A Child’s Expertise: Establishing Statutory Protection for Intersexed Children Who Reject Their Gender Assignment

Emily A. Bishop

Intersexed children are born with genitalia and/or reproductive organs that do not look like those of most biological males or females. Doctors and parents usually assign an intersexed child a gender at birth or during early childhood. Occasionally, an individual will reject his or her gender of assignment and will want to take on a different gender role. Some clinicians and intersex advocates instruct parents to accept an intersexed child’s expressions of gender identity and to support the child’s gender role change. There is a risk, however, that parents may resist or prevent a child’s gender transition due to their own discomfort with the idea or based on a physician’s recommendation. A statutory framework that allowed intersexed minors to complete a “social gender transition,” coupled with a provision equating parental interference with this transition with actionable neglect, would protect intersexed children’s autonomy and prevent the trauma that can result from a forced existence in a gender role with which a child does not identify.

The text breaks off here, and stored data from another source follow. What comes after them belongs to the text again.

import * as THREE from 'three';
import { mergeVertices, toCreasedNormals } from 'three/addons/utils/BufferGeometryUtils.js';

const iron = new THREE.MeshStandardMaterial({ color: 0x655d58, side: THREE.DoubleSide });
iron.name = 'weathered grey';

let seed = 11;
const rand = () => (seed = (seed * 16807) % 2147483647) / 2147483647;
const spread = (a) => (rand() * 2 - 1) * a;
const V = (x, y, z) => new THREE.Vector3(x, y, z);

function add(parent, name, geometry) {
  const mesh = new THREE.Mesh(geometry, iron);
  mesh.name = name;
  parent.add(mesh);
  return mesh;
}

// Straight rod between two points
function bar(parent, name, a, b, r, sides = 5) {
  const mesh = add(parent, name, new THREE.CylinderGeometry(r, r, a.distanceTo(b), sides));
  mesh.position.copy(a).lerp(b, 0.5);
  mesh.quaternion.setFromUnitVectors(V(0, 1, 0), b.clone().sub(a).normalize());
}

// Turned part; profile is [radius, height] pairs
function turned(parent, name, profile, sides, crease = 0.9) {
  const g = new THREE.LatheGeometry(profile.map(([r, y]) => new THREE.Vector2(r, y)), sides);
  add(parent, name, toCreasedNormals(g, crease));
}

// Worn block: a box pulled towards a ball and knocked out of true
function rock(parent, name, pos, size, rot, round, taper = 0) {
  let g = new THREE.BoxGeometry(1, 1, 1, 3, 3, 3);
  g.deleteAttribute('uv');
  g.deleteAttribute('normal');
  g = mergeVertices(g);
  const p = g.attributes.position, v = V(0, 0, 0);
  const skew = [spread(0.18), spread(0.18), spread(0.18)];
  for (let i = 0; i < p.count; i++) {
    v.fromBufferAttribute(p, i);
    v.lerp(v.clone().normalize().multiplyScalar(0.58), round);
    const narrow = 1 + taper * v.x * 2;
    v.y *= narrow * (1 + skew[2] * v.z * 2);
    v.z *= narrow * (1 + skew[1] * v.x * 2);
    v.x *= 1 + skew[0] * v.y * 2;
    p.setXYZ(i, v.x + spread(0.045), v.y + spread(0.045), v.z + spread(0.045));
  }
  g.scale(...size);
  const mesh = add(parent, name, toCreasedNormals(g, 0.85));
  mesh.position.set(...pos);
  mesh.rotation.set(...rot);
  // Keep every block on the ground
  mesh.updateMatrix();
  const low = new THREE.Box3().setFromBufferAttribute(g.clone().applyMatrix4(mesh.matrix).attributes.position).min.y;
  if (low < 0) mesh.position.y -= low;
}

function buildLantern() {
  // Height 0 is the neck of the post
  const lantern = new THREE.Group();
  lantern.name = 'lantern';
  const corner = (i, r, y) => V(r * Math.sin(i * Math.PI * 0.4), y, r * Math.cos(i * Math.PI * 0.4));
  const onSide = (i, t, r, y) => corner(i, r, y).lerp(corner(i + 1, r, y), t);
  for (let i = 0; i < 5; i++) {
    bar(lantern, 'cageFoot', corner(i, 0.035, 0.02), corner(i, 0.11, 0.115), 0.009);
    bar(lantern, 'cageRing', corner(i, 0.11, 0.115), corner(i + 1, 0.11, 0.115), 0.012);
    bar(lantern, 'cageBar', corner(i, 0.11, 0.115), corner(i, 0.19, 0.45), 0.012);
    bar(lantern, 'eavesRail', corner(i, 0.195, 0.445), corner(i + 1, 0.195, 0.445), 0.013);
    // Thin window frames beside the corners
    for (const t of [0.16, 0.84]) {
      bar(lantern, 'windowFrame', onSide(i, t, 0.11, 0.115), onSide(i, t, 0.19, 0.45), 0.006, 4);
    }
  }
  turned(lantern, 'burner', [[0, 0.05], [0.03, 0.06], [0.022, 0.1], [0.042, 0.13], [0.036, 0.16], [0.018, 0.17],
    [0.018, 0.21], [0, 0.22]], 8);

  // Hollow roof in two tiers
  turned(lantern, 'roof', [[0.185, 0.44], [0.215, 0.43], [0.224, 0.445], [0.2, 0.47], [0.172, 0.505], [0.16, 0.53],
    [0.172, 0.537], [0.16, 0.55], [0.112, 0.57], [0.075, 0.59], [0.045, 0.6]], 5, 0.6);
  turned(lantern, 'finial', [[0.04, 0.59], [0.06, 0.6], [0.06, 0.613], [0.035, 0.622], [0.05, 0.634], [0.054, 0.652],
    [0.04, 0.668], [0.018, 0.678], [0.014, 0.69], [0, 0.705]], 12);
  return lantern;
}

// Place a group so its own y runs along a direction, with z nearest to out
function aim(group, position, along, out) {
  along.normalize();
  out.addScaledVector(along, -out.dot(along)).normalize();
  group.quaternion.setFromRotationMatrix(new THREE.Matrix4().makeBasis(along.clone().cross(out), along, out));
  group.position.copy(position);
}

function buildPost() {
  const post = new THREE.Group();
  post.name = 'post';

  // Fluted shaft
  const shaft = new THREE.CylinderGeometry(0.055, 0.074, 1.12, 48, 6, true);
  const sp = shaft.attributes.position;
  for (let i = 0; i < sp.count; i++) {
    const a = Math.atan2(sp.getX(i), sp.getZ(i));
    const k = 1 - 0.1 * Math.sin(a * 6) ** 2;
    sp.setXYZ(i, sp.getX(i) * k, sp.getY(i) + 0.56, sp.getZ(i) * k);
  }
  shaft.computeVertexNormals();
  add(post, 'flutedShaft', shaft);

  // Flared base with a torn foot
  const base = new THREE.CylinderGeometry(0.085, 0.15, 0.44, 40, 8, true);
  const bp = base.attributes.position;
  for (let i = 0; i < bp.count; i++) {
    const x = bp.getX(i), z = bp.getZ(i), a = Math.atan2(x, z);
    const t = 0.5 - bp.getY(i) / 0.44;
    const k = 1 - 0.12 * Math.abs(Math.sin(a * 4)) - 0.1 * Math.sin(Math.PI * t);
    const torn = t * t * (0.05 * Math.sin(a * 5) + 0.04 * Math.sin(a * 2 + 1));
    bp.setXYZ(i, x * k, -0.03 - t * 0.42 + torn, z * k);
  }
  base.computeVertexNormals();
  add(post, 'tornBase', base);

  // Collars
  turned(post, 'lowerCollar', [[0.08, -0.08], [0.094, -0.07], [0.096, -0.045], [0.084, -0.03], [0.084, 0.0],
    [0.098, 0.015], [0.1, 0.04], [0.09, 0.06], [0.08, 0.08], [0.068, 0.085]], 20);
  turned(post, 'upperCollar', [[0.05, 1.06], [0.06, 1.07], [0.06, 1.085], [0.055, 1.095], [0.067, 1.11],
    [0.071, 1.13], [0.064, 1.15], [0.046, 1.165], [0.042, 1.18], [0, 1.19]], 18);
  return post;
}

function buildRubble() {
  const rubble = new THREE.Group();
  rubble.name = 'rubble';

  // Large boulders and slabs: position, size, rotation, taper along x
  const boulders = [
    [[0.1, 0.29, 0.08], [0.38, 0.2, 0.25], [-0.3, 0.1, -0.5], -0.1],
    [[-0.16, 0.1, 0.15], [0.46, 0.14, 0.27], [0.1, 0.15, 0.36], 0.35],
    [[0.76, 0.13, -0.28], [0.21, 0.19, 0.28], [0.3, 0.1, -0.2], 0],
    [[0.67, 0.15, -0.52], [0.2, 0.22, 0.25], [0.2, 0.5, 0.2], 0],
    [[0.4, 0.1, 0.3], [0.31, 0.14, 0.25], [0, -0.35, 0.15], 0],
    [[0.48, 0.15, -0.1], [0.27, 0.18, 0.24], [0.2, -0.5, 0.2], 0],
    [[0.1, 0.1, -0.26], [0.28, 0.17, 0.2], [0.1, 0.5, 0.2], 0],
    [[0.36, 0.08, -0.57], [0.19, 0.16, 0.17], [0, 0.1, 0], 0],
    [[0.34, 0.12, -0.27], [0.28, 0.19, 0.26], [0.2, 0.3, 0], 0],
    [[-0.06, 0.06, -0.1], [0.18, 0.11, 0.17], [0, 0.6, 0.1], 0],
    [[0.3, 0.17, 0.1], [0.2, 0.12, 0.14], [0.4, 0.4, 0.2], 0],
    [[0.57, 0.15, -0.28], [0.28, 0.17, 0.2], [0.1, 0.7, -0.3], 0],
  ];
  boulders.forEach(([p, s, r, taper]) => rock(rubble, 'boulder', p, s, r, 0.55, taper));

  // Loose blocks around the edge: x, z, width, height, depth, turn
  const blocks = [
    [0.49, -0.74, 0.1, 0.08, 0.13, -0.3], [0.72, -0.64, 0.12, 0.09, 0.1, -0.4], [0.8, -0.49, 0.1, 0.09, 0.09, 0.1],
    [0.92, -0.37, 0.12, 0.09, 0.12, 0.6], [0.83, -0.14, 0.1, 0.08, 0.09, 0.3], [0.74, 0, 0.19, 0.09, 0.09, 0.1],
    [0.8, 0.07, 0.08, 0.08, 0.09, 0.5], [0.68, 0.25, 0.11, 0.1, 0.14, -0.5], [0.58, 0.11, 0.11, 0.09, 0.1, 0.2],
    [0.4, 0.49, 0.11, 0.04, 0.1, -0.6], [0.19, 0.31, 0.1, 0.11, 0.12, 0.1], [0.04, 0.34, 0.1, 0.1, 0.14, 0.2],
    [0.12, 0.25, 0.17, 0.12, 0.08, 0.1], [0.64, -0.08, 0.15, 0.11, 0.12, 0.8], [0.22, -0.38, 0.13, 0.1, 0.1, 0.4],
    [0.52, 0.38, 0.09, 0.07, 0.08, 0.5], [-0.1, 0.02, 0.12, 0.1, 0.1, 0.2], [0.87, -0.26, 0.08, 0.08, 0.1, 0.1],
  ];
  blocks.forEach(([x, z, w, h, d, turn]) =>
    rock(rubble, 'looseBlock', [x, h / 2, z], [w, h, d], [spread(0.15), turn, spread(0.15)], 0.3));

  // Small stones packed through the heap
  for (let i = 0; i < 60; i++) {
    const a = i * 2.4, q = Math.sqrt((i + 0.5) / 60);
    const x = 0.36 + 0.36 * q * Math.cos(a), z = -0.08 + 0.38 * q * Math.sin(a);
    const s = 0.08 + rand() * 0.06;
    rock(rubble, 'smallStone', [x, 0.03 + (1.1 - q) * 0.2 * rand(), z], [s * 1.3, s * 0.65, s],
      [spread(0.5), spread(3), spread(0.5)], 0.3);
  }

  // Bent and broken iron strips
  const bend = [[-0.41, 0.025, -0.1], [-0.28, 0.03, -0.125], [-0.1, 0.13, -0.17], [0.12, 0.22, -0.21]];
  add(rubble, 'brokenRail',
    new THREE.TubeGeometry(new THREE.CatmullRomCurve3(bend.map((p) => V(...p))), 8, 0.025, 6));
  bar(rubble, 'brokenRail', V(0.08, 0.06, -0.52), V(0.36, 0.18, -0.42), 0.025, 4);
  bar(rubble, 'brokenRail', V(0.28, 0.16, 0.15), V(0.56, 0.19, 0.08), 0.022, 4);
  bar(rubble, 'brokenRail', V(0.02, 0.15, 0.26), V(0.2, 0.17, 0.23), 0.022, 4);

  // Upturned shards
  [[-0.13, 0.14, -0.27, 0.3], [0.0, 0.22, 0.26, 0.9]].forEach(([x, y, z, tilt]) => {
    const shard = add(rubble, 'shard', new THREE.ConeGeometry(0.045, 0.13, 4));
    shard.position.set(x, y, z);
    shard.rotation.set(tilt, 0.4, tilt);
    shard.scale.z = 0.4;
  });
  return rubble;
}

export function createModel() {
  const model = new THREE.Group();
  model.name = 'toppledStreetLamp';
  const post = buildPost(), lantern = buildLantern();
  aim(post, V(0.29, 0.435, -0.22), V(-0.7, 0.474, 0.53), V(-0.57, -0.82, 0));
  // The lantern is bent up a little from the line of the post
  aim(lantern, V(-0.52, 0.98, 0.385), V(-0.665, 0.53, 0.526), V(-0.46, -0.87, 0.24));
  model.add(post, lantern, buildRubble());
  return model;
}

The proposed framework would likely survive a constitutional challenge by the parents of an intersexed child because the harm caused by the parental decision to interfere with a child’s gender expression removes such interference from the realm of constitutionally protected parental decisionmaking.

Unintended Side Effects: Arbitration and the Deterrence of Medical Error

David Shieh

As many as 98,000 people die each year as a result of medical error. According to law and economics scholars, the solution to this problem is straightforward: When calibrated correctly, medical malpractice liability will force healthcare providers to internalize the cost of their negligence, incentivizing improvements to patient safety that will reduce medical error. Debate has raged for decades over the coherence of deterrence theory, but little attention has been paid to the erosion of one of its bedrock assumptions: that the procedural mechanism through which claims are to be resolved is litigation. Arbitration has become pervasive in the healthcare context, but its effects on medical malpractice liability’s ability to deter medical error have been largely overlooked by public health and legal scholars. This Note argues that the adoption of arbitration will not, as law and economics scholars assume, improve the medical malpractice regime’s ability to deter error. In addition to drawing on existing law and economics and public health scholarship to advance this descriptive claim, this Note studies the experience of Kaiser Permanente, the nation’s largest integrated healthcare consortium, in using arbitration to resolve medical malpractice disputes with its seven million members in California.

Prison Health Care after the Affordable Care Act: Envisioning an End to the Policy of Neglect

Evelyn Lia Malave

Inadequate prison health care has created a health crisis for reentering prisoners and their communities—a crisis that is exacerbated by barriers to employment and other collateral consequences of release. This Note will first examine how current Eighth Amendment doctrine has failed to sufficiently regulate prison health care so as to have any significant effect on the crisis. Next, it will argue that the Affordable Care Act (ACA) alters the Eighth Amendment analysis by triggering a change in the “evolving standards of decency” that guide the doctrine. Specifically, this Note will argue that, after the passage of the ACA, releasing sick, Medicaid-eligible prisoners without enrolling them in the federal benefits program violates the Eighth Amendment.